● **Your objective**
These records are to be written out exactly as they read, minus the pictures.

● **Extracted data**
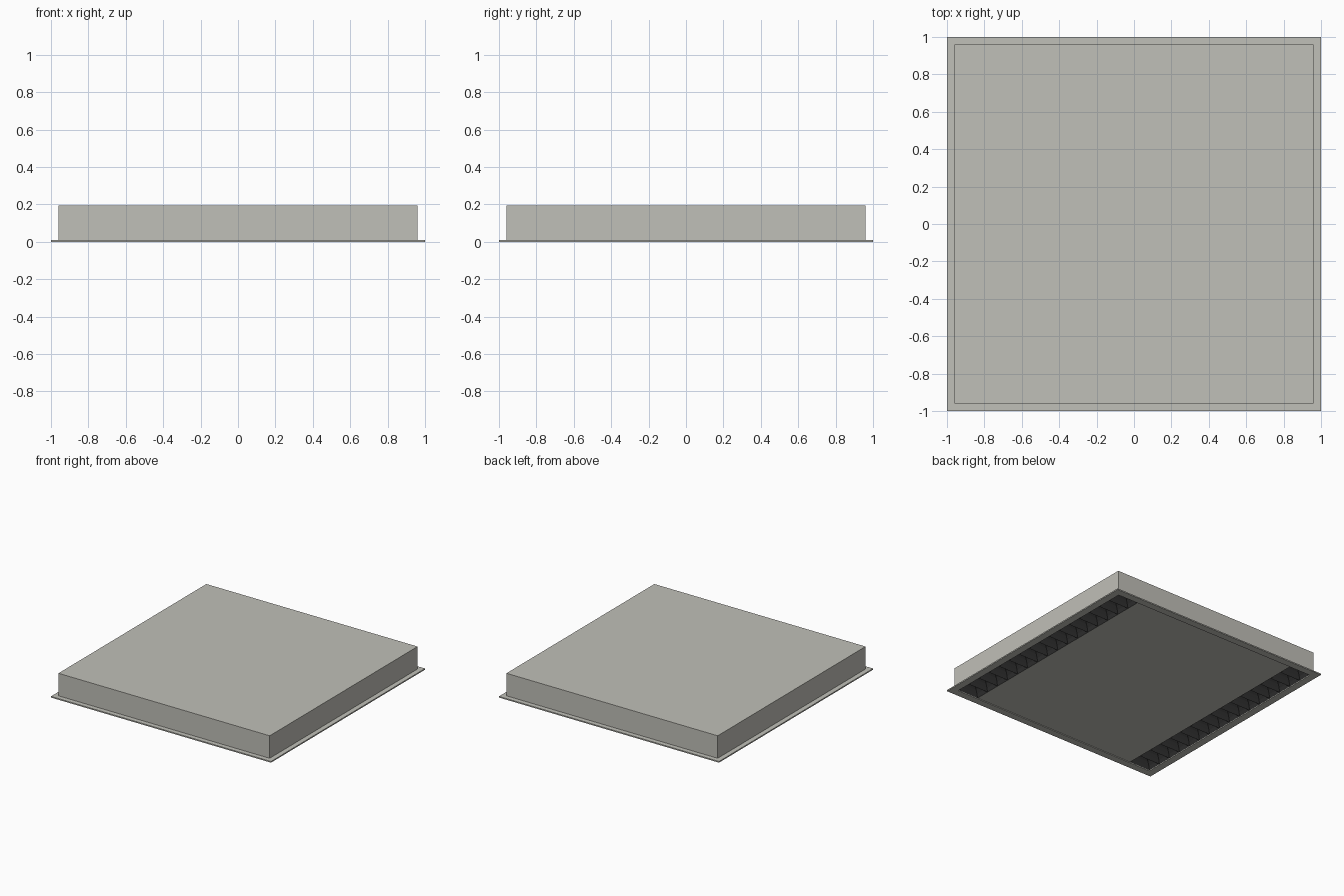
import bpy, bmesh
from mathutils import Vector

cube = bpy.data.objects.get("Cube")
if cube:
    bpy.data.objects.remove(cube, do_unlink=True)


def material(name, rgb):
    m = bpy.data.materials.new(name)
    m.use_nodes = True
    m.diffuse_color = (*rgb, 1)
    m.node_tree.nodes["Principled BSDF"].inputs["Base Color"].default_value = (*rgb, 1)
    return m


grey = material("warm_grey", (0.53, 0.525, 0.48))
black = material("louvre_black", (0.03, 0.03, 0.03))


def finish(name, bm, mat):
    mesh = bpy.data.meshes.new(name)
    bm.to_mesh(mesh)
    bm.free()
    mesh.materials.append(mat)
    ob = bpy.data.objects.new(name, mesh)
    bpy.context.collection.objects.link(ob)
    return ob


def rect(bm, cx, cy, hx, hy, z):
    return [bm.verts.new((cx + sx * hx, cy + sy * hy, z))
            for sx, sy in ((-1, -1), (1, -1), (1, 1), (-1, 1))]


def bridge(bm, a, b):
    for i in range(4):
        j = (i + 1) % 4
        bm.faces.new((a[i], a[j], b[j], b[i]))


RIM, INNER, BODY = 1.0, 0.94, 0.96
PLATE, TOP = 0.01, 0.195
STRIP = 0.75          # inner edge of each louvre strip
CELLS = 16

# Housing: box open underneath
bm = bmesh.new()
low = rect(bm, 0, 0, BODY, BODY, PLATE)
high = rect(bm, 0, 0, BODY, BODY, TOP)
bridge(bm, low, high)
bm.faces.new(high)
finish("housing", bm, grey)

# Flat rim around the bottom
bm = bmesh.new()
loops = [rect(bm, 0, 0, s, s, z) for s, z in
         ((RIM, 0), (RIM, PLATE), (INNER, PLATE), (INNER, 0))]
for i in range(4):
    bridge(bm, loops[i], loops[(i + 1) % 4])
bmesh.ops.recalc_face_normals(bm, faces=bm.faces)
finish("rim", bm, grey)

# Centre panel, slightly recessed inside the rim
bm = bmesh.new()
low = rect(bm, 0, 0, STRIP, INNER, 0.006)
high = rect(bm, 0, 0, STRIP, INNER, 0.012)
bridge(bm, low, high)
bm.faces.new(low[::-1])
bm.faces.new(high)
finish("centre_panel", bm, grey)

# Louvre strips: rows of curved funnel cells open underneath
pitch = 2 * INNER / CELLS
half = (INNER - STRIP) / 2
for name, side in (("left_louvre", 1), ("right_louvre", -1)):
    bm = bmesh.new()
    for k in range(CELLS):
        cy = -INNER + (k + 0.5) * pitch
        cx = side * (STRIP + half)
        rings = [rect(bm, cx, cy, half * f, pitch / 2 * f, z) for f, z in
                 ((1, 0.006), (0.88, 0.035), (0.7, 0.06), (0.45, 0.08))]
        for a, b in zip(rings, rings[1:]):
            bridge(bm, b, a)
        bm.faces.new(rings[-1][::-1])
    finish(name, bm, black)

● **Solution**
import bpy, bmesh
from mathutils import Vector

cube = bpy.data.objects.get("Cube")
if cube:
    bpy.data.objects.remove(cube, do_unlink=True)


def material(name, rgb):
    m = bpy.data.materials.new(name)
    m.use_nodes = True
    m.diffuse_color = (*rgb, 1)
    m.node_tree.nodes["Principled BSDF"].inputs["Base Color"].default_value = (*rgb, 1)
    return m


grey = material("warm_grey", (0.53, 0.525, 0.48))
black = material("louvre_black", (0.03, 0.03, 0.03))


def finish(name, bm, mat):
    mesh = bpy.data.meshes.new(name)
    bm.to_mesh(mesh)
    bm.free()
    mesh.materials.append(mat)
    ob = bpy.data.objects.new(name, mesh)
    bpy.context.collection.objects.link(ob)
    return ob


def rect(bm, cx, cy, hx, hy, z):
    return [bm.verts.new((cx + sx * hx, cy + sy * hy, z))
            for sx, sy in ((-1, -1), (1, -1), (1, 1), (-1, 1))]


def bridge(bm, a, b):
    for i in range(4):
        j = (i + 1) % 4
        bm.faces.new((a[i], a[j], b[j], b[i]))


RIM, INNER, BODY = 1.0, 0.94, 0.96
PLATE, TOP = 0.01, 0.195
STRIP = 0.75          # inner edge of each louvre strip
CELLS = 16

# Housing: box open underneath
bm = bmesh.new()
low = rect(bm, 0, 0, BODY, BODY, PLATE)
high = rect(bm, 0, 0, BODY, BODY, TOP)
bridge(bm, low, high)
bm.faces.new(high)
finish("housing", bm, grey)

# Flat rim around the bottom
bm = bmesh.new()
loops = [rect(bm, 0, 0, s, s, z) for s, z in
         ((RIM, 0), (RIM, PLATE), (INNER, PLATE), (INNER, 0))]
for i in range(4):
    bridge(bm, loops[i], loops[(i + 1) % 4])
bmesh.ops.recalc_face_normals(bm, faces=bm.faces)
finish("rim", bm, grey)

# Centre panel, slightly recessed inside the rim
bm = bmesh.new()
low = rect(bm, 0, 0, STRIP, INNER, 0.006)
high = rect(bm, 0, 0, STRIP, INNER, 0.012)
bridge(bm, low, high)
bm.faces.new(low[::-1])
bm.faces.new(high)
finish("centre_panel", bm, grey)

# Louvre strips: rows of curved funnel cells open underneath
pitch = 2 * INNER / CELLS
half = (INNER - STRIP) / 2
for name, side in (("left_louvre", 1), ("right_louvre", -1)):
    bm = bmesh.new()
    for k in range(CELLS):
        cy = -INNER + (k + 0.5) * pitch
        cx = side * (STRIP + half)
        rings = [rect(bm, cx, cy, half * f, pitch / 2 * f, z) for f, z in
                 ((1, 0.006), (0.88, 0.035), (0.7, 0.06), (0.45, 0.08))]
        for a, b in zip(rings, rings[1:]):
            bridge(bm, b, a)
        bm.faces.new(rings[-1][::-1])
    finish(name, bm, black)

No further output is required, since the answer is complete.